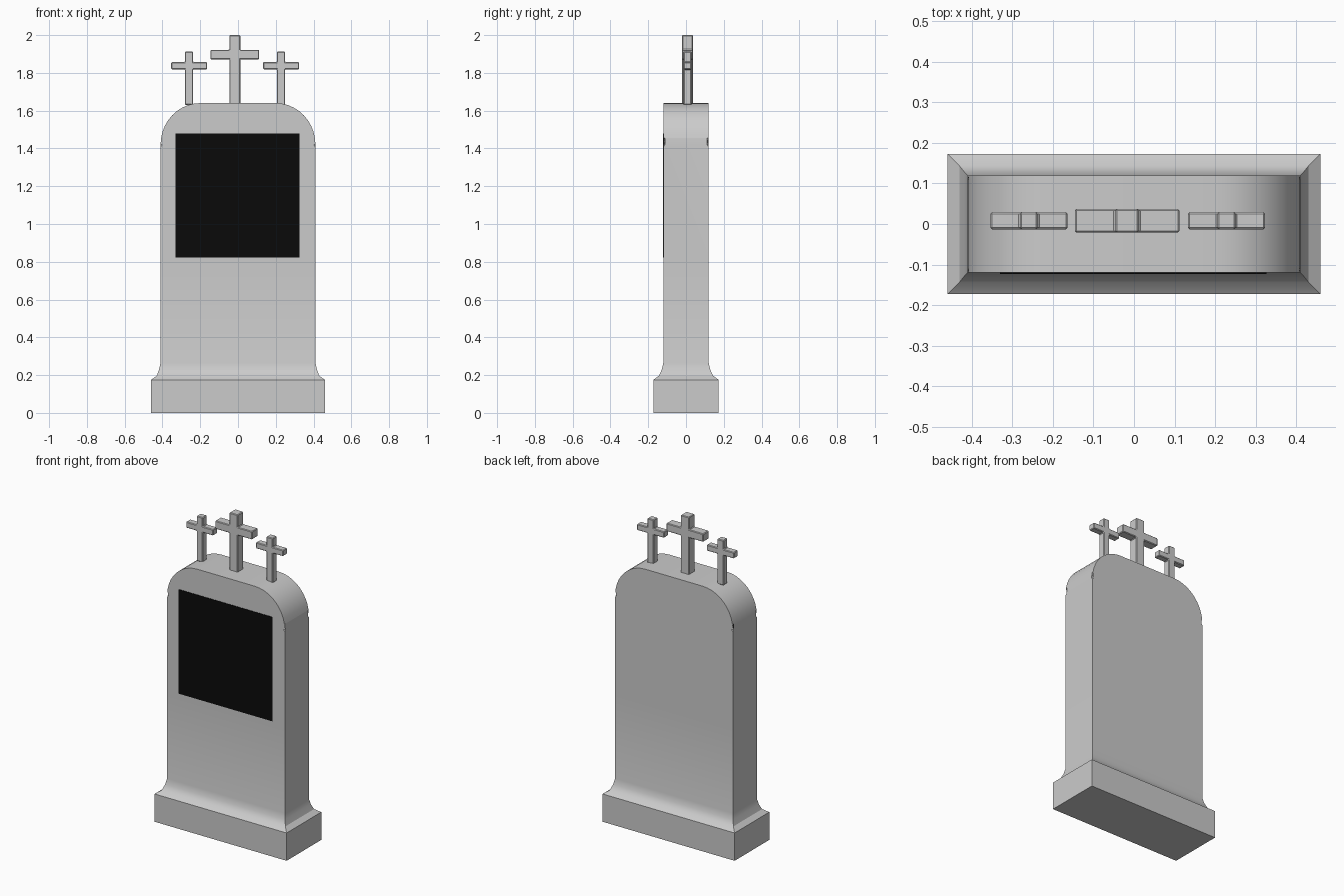
import bpy, bmesh, math

cube = bpy.data.objects.get("Cube")
if cube:
    bpy.data.objects.remove(cube, do_unlink=True)


def material(name, value):
    mat = bpy.data.materials.new(name)
    mat.use_nodes = True
    color = (value, value, value, 1)
    mat.diffuse_color = color
    bsdf = next(n for n in mat.node_tree.nodes if n.type == 'BSDF_PRINCIPLED')
    bsdf.inputs["Base Color"].default_value = color
    return mat


stone = material("light grey stone", 0.6)
black = material("black plaque", 0.003)


def finish(name, bm, mat, smooth=True):
    bmesh.ops.recalc_face_normals(bm, faces=bm.faces[:])
    mesh = bpy.data.meshes.new(name)
    bm.to_mesh(mesh)
    bm.free()
    mesh.materials.append(mat)
    obj = bpy.data.objects.new(name, mesh)
    bpy.context.collection.objects.link(obj)
    if smooth:
        bpy.ops.object.select_all(action='DESELECT')
        obj.select_set(True)
        bpy.context.view_layer.objects.active = obj
        bpy.ops.object.shade_smooth_by_angle(angle=math.radians(30))
    return obj


# Headstone: plinth, flared foot and shaft lofted from rectangles
HALF_W, HALF_D, SPRING, TOP = 0.41, 0.12, 1.42, 1.64
sections = [(0.46, 0.173, 0), (0.46, 0.173, 0.175), (0.43, 0.143, 0.197),
            (0.418, 0.128, 0.23), (HALF_W, HALF_D, 0.265),
            (HALF_W, HALF_D, 0.8), (HALF_W, HALF_D, SPRING)]
bm = bmesh.new()
rings = [[bm.verts.new((sx * w, sy * d, z))
          for sx, sy in ((-1, -1), (1, -1), (1, 1), (-1, 1))]
         for w, d, z in sections]
bm.faces.new(rings[0])
for low, high in zip(rings, rings[1:]):
    for i in range(4):
        j = (i + 1) % 4
        bm.faces.new((low[i], low[j], high[j], high[i]))

# Rounded shoulders across the top
STEPS, RX = 10, 0.21
right = []
for k in range(1, STEPS + 1):
    a = math.pi / 2 * k / STEPS
    right.append((HALF_W - RX + RX * math.cos(a),
                  SPRING + (TOP - SPRING) * math.sin(a)))
outline = right + [(-x, z) for x, z in reversed(right)]
fl, fr, br, bl = rings[-1]
front = [fr] + [bm.verts.new((x, -HALF_D, z)) for x, z in outline] + [fl]
back = [br] + [bm.verts.new((x, HALF_D, z)) for x, z in outline] + [bl]
bm.faces.new(front)
bm.faces.new(back)
for i in range(len(front) - 1):
    bm.faces.new((front[i], front[i + 1], back[i + 1], back[i]))
rim = [bm.edges.get((row[i], row[i + 1]))
       for row in (front, back) for i in range(len(row) - 1)]
bmesh.ops.bevel(bm, geom=rim, offset=0.009, segments=1, affect='EDGES')
finish("headstone", bm, stone)

# Plaque on the front
bm = bmesh.new()
bmesh.ops.create_cube(bm, size=1)
for v in bm.verts:
    v.co = (v.co.x * 0.656 - 0.002, v.co.y * 0.004 - HALF_D - 0.001,
            v.co.z * 0.656 + 1.151)
finish("plaque", bm, black, smooth=False)


# Crosses standing on the top
def cross(name, x, y, post, arm, depth, arm_low, arm_high, top):
    bottom = TOP - 0.01
    half = [(post, bottom), (post, arm_low), (arm, arm_low),
            (arm, arm_high), (post, arm_high), (post, top)]
    shape = half + [(-px, z) for px, z in reversed(half)]
    bm = bmesh.new()
    face = bm.faces.new([bm.verts.new((x + px, y - depth, z)) for px, z in shape])
    ext = bmesh.ops.extrude_face_region(bm, geom=[face])
    for v in ext["geom"]:
        if isinstance(v, bmesh.types.BMVert):
            v.co.y += 2 * depth
    obj = finish(name, bm, stone, smooth=False)
    bevel = obj.modifiers.new("worn edges", 'BEVEL')
    bevel.width = 0.004
    bevel.segments = 1


cross("centre_cross", -0.017, 0.008, 0.029, 0.129, 0.029, 1.871, 1.922, 2.0)
for name, x in (("right_cross", -0.259), ("left_cross", 0.228)):
    cross(name, x, 0.008, 0.022, 0.095, 0.021, 1.819, 1.857, 1.913)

## Task brief
With the pictures excluded, retype the records above verbatim.

## Solution for this task
import bpy, bmesh, math

cube = bpy.data.objects.get("Cube")
if cube:
    bpy.data.objects.remove(cube, do_unlink=True)


def material(name, value):
    mat = bpy.data.materials.new(name)
    mat.use_nodes = True
    color = (value, value, value, 1)
    mat.diffuse_color = color
    bsdf = next(n for n in mat.node_tree.nodes if n.type == 'BSDF_PRINCIPLED')
    bsdf.inputs["Base Color"].default_value = color
    return mat


stone = material("light grey stone", 0.6)
black = material("black plaque", 0.003)


def finish(name, bm, mat, smooth=True):
    bmesh.ops.recalc_face_normals(bm, faces=bm.faces[:])
    mesh = bpy.data.meshes.new(name)
    bm.to_mesh(mesh)
    bm.free()
    mesh.materials.append(mat)
    obj = bpy.data.objects.new(name, mesh)
    bpy.context.collection.objects.link(obj)
    if smooth:
        bpy.ops.object.select_all(action='DESELECT')
        obj.select_set(True)
        bpy.context.view_layer.objects.active = obj
        bpy.ops.object.shade_smooth_by_angle(angle=math.radians(30))
    return obj


# Headstone: plinth, flared foot and shaft lofted from rectangles
HALF_W, HALF_D, SPRING, TOP = 0.41, 0.12, 1.42, 1.64
sections = [(0.46, 0.173, 0), (0.46, 0.173, 0.175), (0.43, 0.143, 0.197),
            (0.418, 0.128, 0.23), (HALF_W, HALF_D, 0.265),
            (HALF_W, HALF_D, 0.8), (HALF_W, HALF_D, SPRING)]
bm = bmesh.new()
rings = [[bm.verts.new((sx * w, sy * d, z))
          for sx, sy in ((-1, -1), (1, -1), (1, 1), (-1, 1))]
         for w, d, z in sections]
bm.faces.new(rings[0])
for low, high in zip(rings, rings[1:]):
    for i in range(4):
        j = (i + 1) % 4
        bm.faces.new((low[i], low[j], high[j], high[i]))

# Rounded shoulders across the top
STEPS, RX = 10, 0.21
right = []
for k in range(1, STEPS + 1):
    a = math.pi / 2 * k / STEPS
    right.append((HALF_W - RX + RX * math.cos(a),
                  SPRING + (TOP - SPRING) * math.sin(a)))
outline = right + [(-x, z) for x, z in reversed(right)]
fl, fr, br, bl = rings[-1]
front = [fr] + [bm.verts.new((x, -HALF_D, z)) for x, z in outline] + [fl]
back = [br] + [bm.verts.new((x, HALF_D, z)) for x, z in outline] + [bl]
bm.faces.new(front)
bm.faces.new(back)
for i in range(len(front) - 1):
    bm.faces.new((front[i], front[i + 1], back[i + 1], back[i]))
rim = [bm.edges.get((row[i], row[i + 1]))
       for row in (front, back) for i in range(len(row) - 1)]
bmesh.ops.bevel(bm, geom=rim, offset=0.009, segments=1, affect='EDGES')
finish("headstone", bm, stone)

# Plaque on the front
bm = bmesh.new()
bmesh.ops.create_cube(bm, size=1)
for v in bm.verts:
    v.co = (v.co.x * 0.656 - 0.002, v.co.y * 0.004 - HALF_D - 0.001,
            v.co.z * 0.656 + 1.151)
finish("plaque", bm, black, smooth=False)


# Crosses standing on the top
def cross(name, x, y, post, arm, depth, arm_low, arm_high, top):
    bottom = TOP - 0.01
    half = [(post, bottom), (post, arm_low), (arm, arm_low),
            (arm, arm_high), (post, arm_high), (post, top)]
    shape = half + [(-px, z) for px, z in reversed(half)]
    bm = bmesh.new()
    face = bm.faces.new([bm.verts.new((x + px, y - depth, z)) for px, z in shape])
    ext = bmesh.ops.extrude_face_region(bm, geom=[face])
    for v in ext["geom"]:
        if isinstance(v, bmesh.types.BMVert):
            v.co.y += 2 * depth
    obj = finish(name, bm, stone, smooth=False)
    bevel = obj.modifiers.new("worn edges", 'BEVEL')
    bevel.width = 0.004
    bevel.segments = 1


cross("centre_cross", -0.017, 0.008, 0.029, 0.129, 0.029, 1.871, 1.922, 2.0)
for name, x in (("right_cross", -0.259), ("left_cross", 0.228)):
    cross(name, x, 0.008, 0.022, 0.095, 0.021, 1.819, 1.857, 1.913)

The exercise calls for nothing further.